Taking the router to this delicate structure to cut the grooves for the binder is always a scary time. Today I took the plunge-and all went well.
I am using a small router, commonly called a laminate cutter. The bitt is a downwards spiral bitt. The ukulele body is clamped into this simple jig. You want to have the instrument steady. The groove is made with depth determined by a roller bearing that rides the side.
Lots of sawdust is generated.
The groove is cut both top and bottom, and then using another jig the cut is made for the back piece.
And then it is time to cover up these ugly scars with a pretty piece of binding. I am using some highly figured Australian Blackwood binding made by Pacific Rim Tonewood. I had bent it some time ago.
Here the first pieces are glued and held tightly in place with binding tape and a variety of clamps.
By 7:00 PM the upper binding was completed and the glued dried, I faired it up with a small plane and some sand paper and it is looking good. Now for the binding on the bottom.

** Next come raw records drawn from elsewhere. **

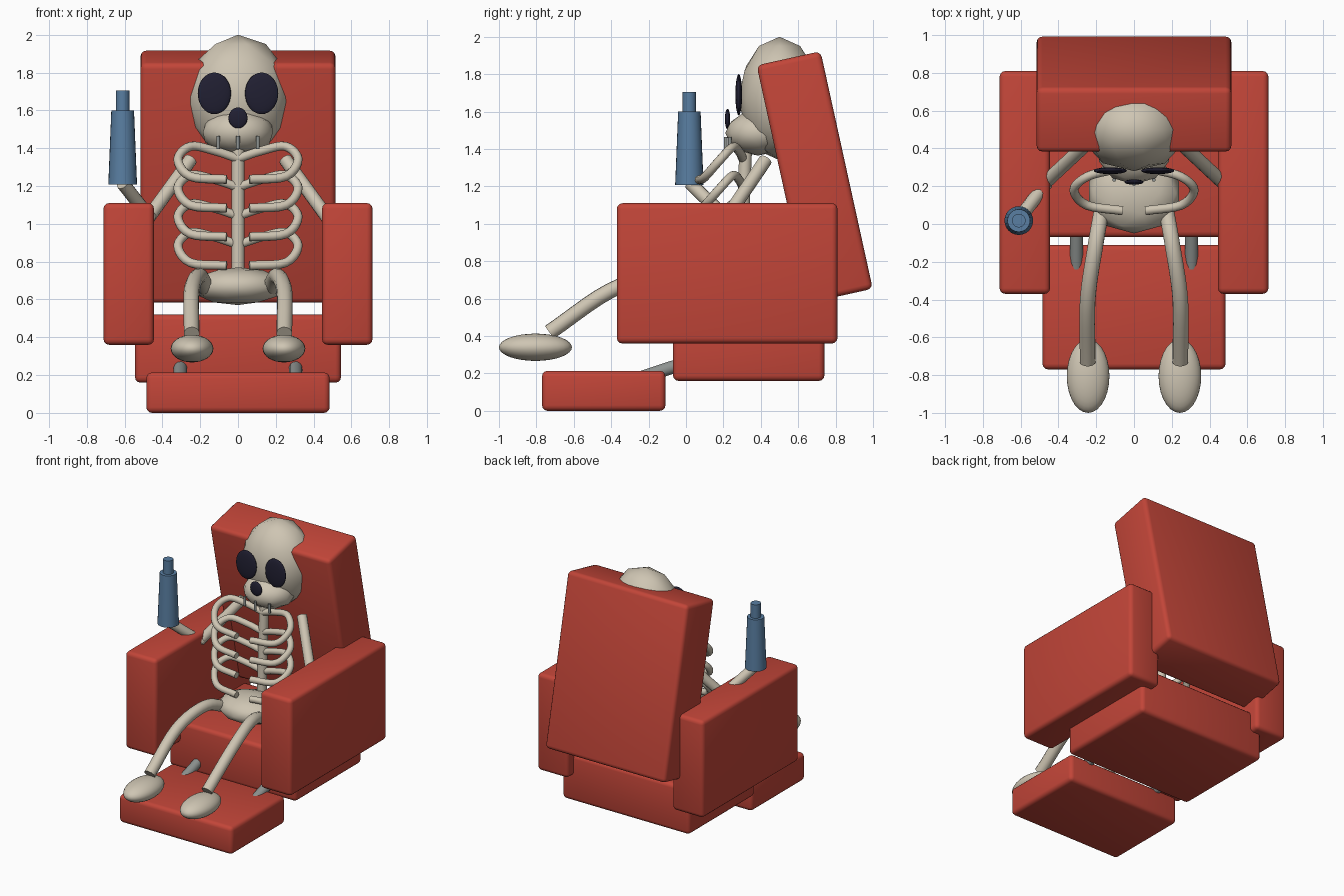
import bpy, bmesh, math
from mathutils import Vector, Matrix

if "Cube" in bpy.data.objects:
    bpy.data.objects.remove(bpy.data.objects["Cube"])


def material(name, rgb):
    m = bpy.data.materials.new(name)
    m.diffuse_color = (*rgb, 1)
    m.use_nodes = True
    m.node_tree.nodes["Principled BSDF"].inputs["Base Color"].default_value = m.diffuse_color
    return m


RED = material("red upholstery", (0.54, 0.06, 0.04))
BONE = material("bone", (0.62, 0.56, 0.45))
DARK = material("dark sockets", (0.015, 0.014, 0.032))
BLUE = material("blue glass", (0.10, 0.21, 0.36))
GREY = material("grey metal", (0.27, 0.29, 0.28))


def finish(name, bm, mat, angle=60):
    bmesh.ops.recalc_face_normals(bm, faces=bm.faces)
    mesh = bpy.data.meshes.new(name)
    bm.to_mesh(mesh)
    bm.free()
    mesh.materials.append(mat)
    ob = bpy.data.objects.new(name, mesh)
    bpy.context.collection.objects.link(ob)
    bpy.ops.object.select_all(action='DESELECT')
    ob.select_set(True)
    bpy.context.view_layer.objects.active = ob
    bpy.ops.object.shade_smooth_by_angle(angle=math.radians(angle))
    return ob


def cushion(name, centre, size, tilt=0):
    """Rounded box, optionally leaning about x."""
    bm = bmesh.new()
    bmesh.ops.create_cube(bm, size=1)
    bmesh.ops.scale(bm, vec=size, verts=bm.verts)
    bmesh.ops.bevel(bm, geom=bm.edges[:], offset=0.03, segments=3,
                    profile=0.5, affect='EDGES')
    bm.transform(Matrix.Translation(centre) @ Matrix.Rotation(tilt, 4, 'X'))
    return finish(name, bm, RED)


def blob(name, centre, radii, mat=BONE, coarse=False):
    """Ellipsoid."""
    bm = bmesh.new()
    if coarse:
        bmesh.ops.create_icosphere(bm, subdivisions=2, radius=1)
    else:
        bmesh.ops.create_uvsphere(bm, u_segments=28, v_segments=16, radius=1)
    bmesh.ops.scale(bm, vec=radii, verts=bm.verts)
    bmesh.ops.translate(bm, vec=centre, verts=bm.verts)
    return finish(name, bm, mat)


def smooth_path(points, steps):
    """Catmull-Rom interpolation through the points."""
    p = [Vector(q) for q in points]
    if len(p) == 2:
        return p
    p = [2 * p[0] - p[1]] + p + [2 * p[-1] - p[-2]]
    out = []
    for a, b, c, d in zip(p, p[1:], p[2:], p[3:]):
        for i in range(steps):
            t = i / steps
            out.append(0.5 * (2 * b + (c - a) * t + (2 * a - 5 * b + 4 * c - d) * t * t
                              + (3 * b - a - 3 * c + d) * t ** 3))
    return out + [p[-2]]


def tube(name, points, r, mat=BONE, sides=12, steps=5):
    """Capped tube swept along a smooth path."""
    path = smooth_path(points, steps)
    bm = bmesh.new()
    rings, normal = [], None
    for i, q in enumerate(path):
        tan = (path[min(i + 1, len(path) - 1)] - path[max(i - 1, 0)]).normalized()
        if normal is None:
            normal = tan.orthogonal()
        normal = (normal - tan * normal.dot(tan)).normalized()
        side = tan.cross(normal)
        rings.append([bm.verts.new(q + r * (math.cos(a) * normal + math.sin(a) * side))
                      for a in (2 * math.pi * k / sides for k in range(sides))])
    for lo, hi in zip(rings, rings[1:]):
        for k in range(sides):
            j = (k + 1) % sides
            bm.faces.new((lo[k], lo[j], hi[j], hi[k]))
    bm.faces.new(rings[0][::-1])
    bm.faces.new(rings[-1])
    return finish(name, bm, mat)


def cone(name, centre, r_low, r_high, z_low, z_high, mat, sides=24):
    bm = bmesh.new()
    bmesh.ops.create_cone(bm, cap_ends=True, segments=sides, radius1=r_low,
                          radius2=r_high, depth=z_high - z_low)
    bmesh.ops.translate(bm, vec=(*centre, (z_low + z_high) / 2), verts=bm.verts)
    return finish(name, bm, mat)


def mirrored(s, points):
    return [(s * x, y, z) for x, y, z in points]


# Chair
cushion("seat", (0, 0.335, 0.34), (1.09, 0.81, 0.36))
cushion("footrest", (0, -0.44, 0.107), (0.97, 0.66, 0.214))
cushion("backrest", (0, 0.688, 1.25), (1.03, 0.35, 1.30), math.radians(12.4))

# Skull
blob("cranium", (0, 0.5, 1.67), (0.28, 0.22, 0.33), coarse=True)
blob("jaw", (0, 0.385, 1.485), (0.195, 0.175, 0.12), coarse=True)
blob("nose_hole", (0, 0.222, 1.56), (0.05, 0.014, 0.055), DARK)
for i in (-1, 0, 1):
    cone("tooth_line", (0.105 * i, 0.212 + 0.022 * abs(i)), 0.01, 0.01, 1.395, 1.465, GREY, 10)

# Spine and pelvis
tube("spine", [(0, 0.29, 0.68), (0, 0.32, 1.42)], 0.035)
blob("pelvis", (0, 0.16, 0.67), (0.25, 0.21, 0.1), coarse=True)

RIB = [(0, 0.305, 1.345), (0.12, 0.285, 1.385), (0.25, 0.25, 1.41), (0.318, 0.18, 1.34),
       (0.25, 0.1, 1.25), (0.06, 0.07, 1.235)]
LEG = [(0.17, 0.08, 0.66), (0.205, -0.12, 0.725), (0.245, -0.4, 0.645), (0.245, -0.73, 0.42)]

for s, label in ((-1, "left"), (1, "right")):
    cushion(label + "_armrest", (s * 0.578, 0.22, 0.735), (0.267, 1.18, 0.75))
    tube(label + "_footrest_bar", mirrored(s, [(0.305, -0.4, 0.125), (0.305, 0.1, 0.29)]),
         0.036, GREY)
    blob(label + "_eye_socket", (s * 0.125, 0.282, 1.69), (0.088, 0.018, 0.11), DARK)
    for n in range(4):
        tube(f"{label}_rib_{n + 1}",
             mirrored(s, [(x, y, z - 0.152 * n) for x, y, z in RIB]), 0.024)
    tube(label + "_leg", mirrored(s, LEG), 0.042)
    blob(label + "_foot", (s * 0.243, -0.805, 0.34), (0.113, 0.195, 0.073))
    tube(label + "_upper_arm", mirrored(s, [(0.25, 0.425, 1.34), (0.475, 0.215, 1.03)]), 0.036)

# Forearms, the left one raised to hold the bottle
tube("left_forearm", [(-0.465, 0.215, 1.03), (-0.61, 0.025, 1.215)], 0.036)
tube("right_forearm", [(0.475, 0.215, 1.03), (0.58, -0.05, 1.0)], 0.036)

# Bottle
cone("bottle_body", (-0.61, 0.018), 0.076, 0.06, 1.207, 1.6, BLUE)
cone("bottle_neck", (-0.61, 0.018), 0.036, 0.036, 1.59, 1.705, BLUE)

Now this much of the bottom has its binding glued, taped and clamped. I will leave it this way overnight and finish the job in the morning. This ukulele will be singing before you know it.